“Staff have not previously recommended many of the options contemplated in this memo because experience in other jurisdictions have shown them to be less effective, more difficult to manage, and more expensive to implement than providing housing,” reads the memo.
“Further, the experiences of other jurisdictions have demonstrated that often well-intended short-term or interim solutions such as managed encampments generally become permanent encampments, effectively accepting rough sleeping or homelessness as part of the jurisdiction’s housing continuum.”
The memo also provided the results of a recent survey that indicated 17% of those surveyed had previously stayed at Strathcona Park but left because of “safety, theft or behaviour issues, most often described as chaos.” Nearly half (46%) said they would not stay in a managed encampment under any circumstance, as the overwhelmingly reason was “the chaotic environment they felt was inherent with this environment.”
Over half (55%) surveyed would consider staying in a managed encampment, but 54% also said they have personal safety concerns, 48% believe there should be a “check-in” procedure, and 39% noted they would stay only with supports such as security, food, and showers.
Other shelter options outlined by city staff go as far as temporarily converting city-owned buildings into emergency housing or shelter space, such as the warehouse building at 875 Terminal Avenue, the Kingsway Continental Pub at 3484 Kingsway, and the 2400 Motel at 2400 Kingsway. Each of these locations would have a capacity for between 20 and 60 beds.
City staff also suggested expanding the status quo measure of leasing or acquiring housing, such as low-end hotels and single-room occupancy residences. But this is usually an initiative led and funded by the federal and provincial governments, as it would be highly cost prohibitive for the municipal government to tackle this on its own.

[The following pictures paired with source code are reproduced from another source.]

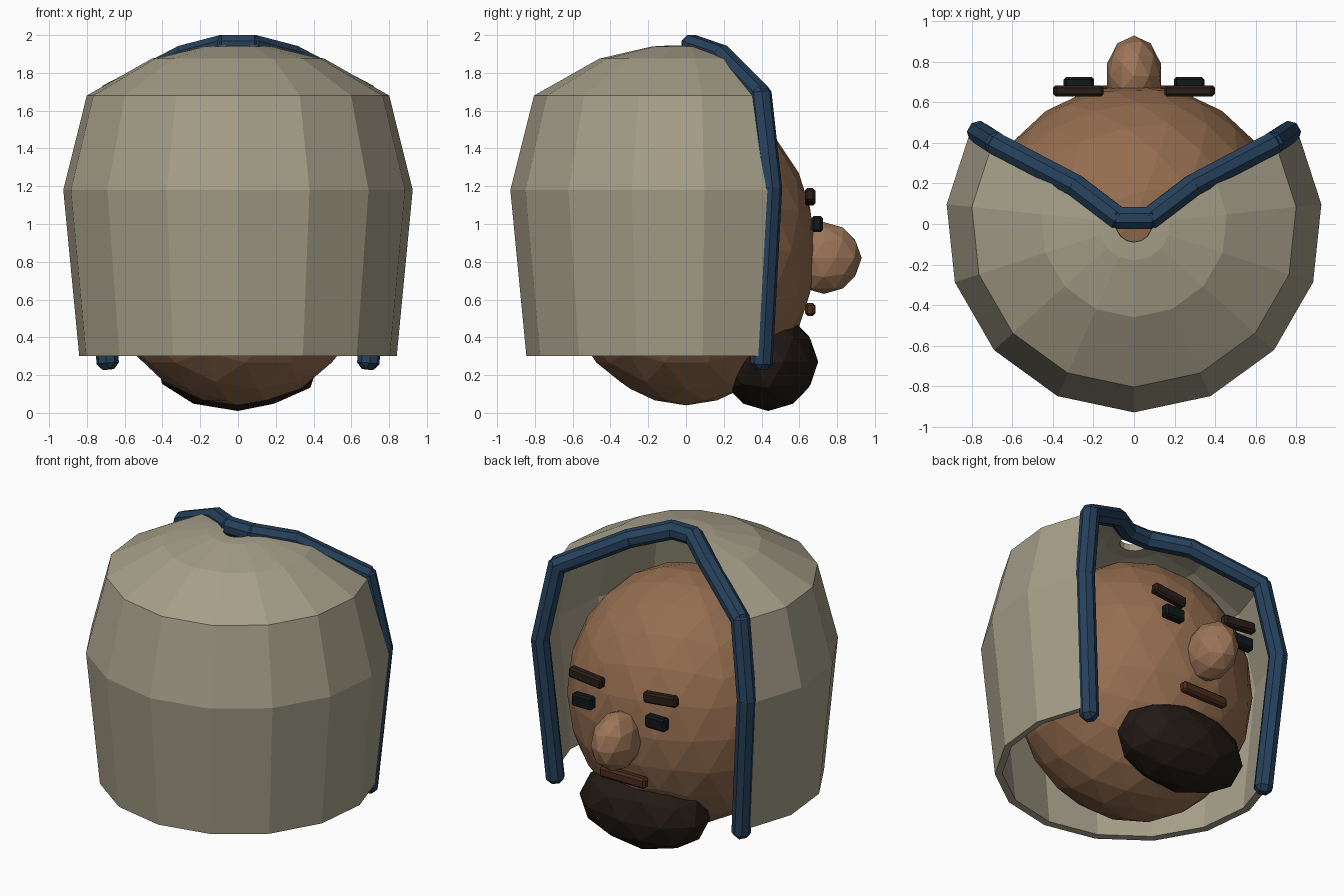
import bpy, bmesh, math
from mathutils import Vector, Matrix

if "Cube" in bpy.data.objects:
    bpy.data.objects.remove(bpy.data.objects["Cube"])


def material(name, rgb):
    m = bpy.data.materials.new(name)
    m.diffuse_color = (*rgb, 1)
    m.use_nodes = True
    m.node_tree.nodes["Principled BSDF"].inputs["Base Color"].default_value = m.diffuse_color
    return m


SKIN = material("skin", (0.30, 0.155, 0.08))
NOSE = material("nose_skin", (0.33, 0.175, 0.095))
HAIR = material("hair", (0.016, 0.010, 0.007))
BROW = material("brow_hair", (0.025, 0.014, 0.009))
EYE = material("eye", (0.006, 0.009, 0.011))
LIP = material("lip", (0.07, 0.025, 0.012))
CLOTH = material("cloth", (0.38, 0.345, 0.25))
TRIM = material("trim", (0.019, 0.052, 0.105))


def add_object(name, bm, mat):
    bmesh.ops.recalc_face_normals(bm, faces=bm.faces)
    mesh = bpy.data.meshes.new(name)
    bm.to_mesh(mesh)
    bm.free()
    mesh.materials.append(mat)
    obj = bpy.data.objects.new(name, mesh)
    bpy.context.collection.objects.link(obj)
    return obj


def ball(name, centre, radii, detail, mat):
    bm = bmesh.new()
    bmesh.ops.create_icosphere(bm, subdivisions=detail, radius=1,
        matrix=Matrix.Translation(centre) @ Matrix.Diagonal((*radii, 1)))
    return add_object(name, bm, mat)


def block(name, size, bevel, matrix, mat):
    bm = bmesh.new()
    bmesh.ops.create_cube(bm, size=1, matrix=Matrix.Diagonal((*size, 1)))
    bmesh.ops.bevel(bm, geom=bm.edges[:], offset=bevel, segments=1,
                    affect='EDGES', profile=0.5)
    bm.transform(matrix)
    return add_object(name, bm, mat)


# Head, nose and beard
ball("head", (0, 0, 0.86), (0.74, 0.69, 0.82), 3, SKIN)
ball("nose", (0, 0.73, 0.82), (0.14, 0.2, 0.19), 2, NOSE)
ball("beard", (0, 0.435, 0.27), (0.45, 0.265, 0.26), 2, HAIR)

# Eyes, tilted brows and mouth
for s, side in ((1, "right"), (-1, "left")):
    block(side + "_eye", (0.15, 0.06, 0.085), 0.012,
          Matrix.Translation((s * 0.272, 0.695, 1.0)), EYE)
    block(side + "_brow", (0.245, 0.055, 0.07), 0.012,
          Matrix.Translation((s * 0.275, 0.657, 1.143))
          @ Matrix.Rotation(math.radians(-6 * s), 4, 'Y'), BROW)
block("mouth", (0.34, 0.055, 0.07), 0.014,
      Matrix.Translation((0, 0.657, 0.548)), LIP)

# Hood: a profile swept 240 degrees round the back
PROFILE = [(0.845, 0.30), (0.93, 1.18), (0.805, 1.68), (0.46, 1.875),
           (0.18, 1.94), (0.09, 1.945)]
bm = bmesh.new()
rings = []
for i in range(11):
    a = math.radians(-120 + 24 * i)
    rings.append([bm.verts.new((r * math.sin(a), -r * math.cos(a), z))
                  for r, z in PROFILE])
for a, b in zip(rings, rings[1:]):
    for j in range(len(PROFILE) - 1):
        bm.faces.new((a[j], b[j], b[j + 1], a[j + 1]))
hood = add_object("hood", bm, CLOTH)
shell = hood.modifiers.new("thickness", 'SOLIDIFY')
shell.thickness = 0.045
shell.offset = -1


# Trim: chamfered bars following the open edge of the hood
def bar(name, p, q, across):
    p, q, t = Vector(p), Vector(q), Vector(across)
    d = (q - p).normalized()
    x = (t - d * t.dot(d)).normalized()
    y = d.cross(x)
    m = Matrix((x, y, d)).transposed().to_4x4()
    m.translation = (p + q) / 2
    block(name, (0.11, 0.11, (q - p).length + 0.08), 0.032, m, TRIM)


PATH = [(0.69, 0.40, 0.27), (0.765, 0.45, 1.19), (0.68, 0.395, 1.685),
        (0.29, 0.19, 1.89), (0.08, 0.03, 1.945)]
for s, side in ((1, "right"), (-1, "left")):
    pts = [(s * x, y, z) for x, y, z in PATH]
    for i in range(4):
        bar(f"{side}_trim_{i + 1}", pts[i], pts[i + 1], (-0.5 * s, 0.866, 0))
bar("top_trim", (-0.08, 0.03, 1.945), (0.08, 0.03, 1.945), (0, 1, 0))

Acquiring hotel properties with 200 units, for instance, could cost as much as $150 million, based on the market price of $750,000 per suite. This does not include the annual operating cost of up to $7.5 million or about $37,500 per suite.
The purchase of a privately-developed market rental housing building under Rental 100 could cost up to $54 million for 90 units, plus an annual operating cost of $3.4 million.
“It would be extremely challenging and not sustainable for the City of Vancouver to absorb these capital and operating costs within the Capital and Operating budgets without displacing other permanent housing investment contemplated in the Capital Plan, reducing other services across the City, or increasing property taxes significantly,” stated city staff emphatically.
“It is important to note that in order to deliver housing for individuals experiencing homelessness, all of the capital investments outlined below require a commensurate commitment of operating funds to secure affordability and ensure adequate support services.”
City council is expected to use the findings made in the memo for further policy directives.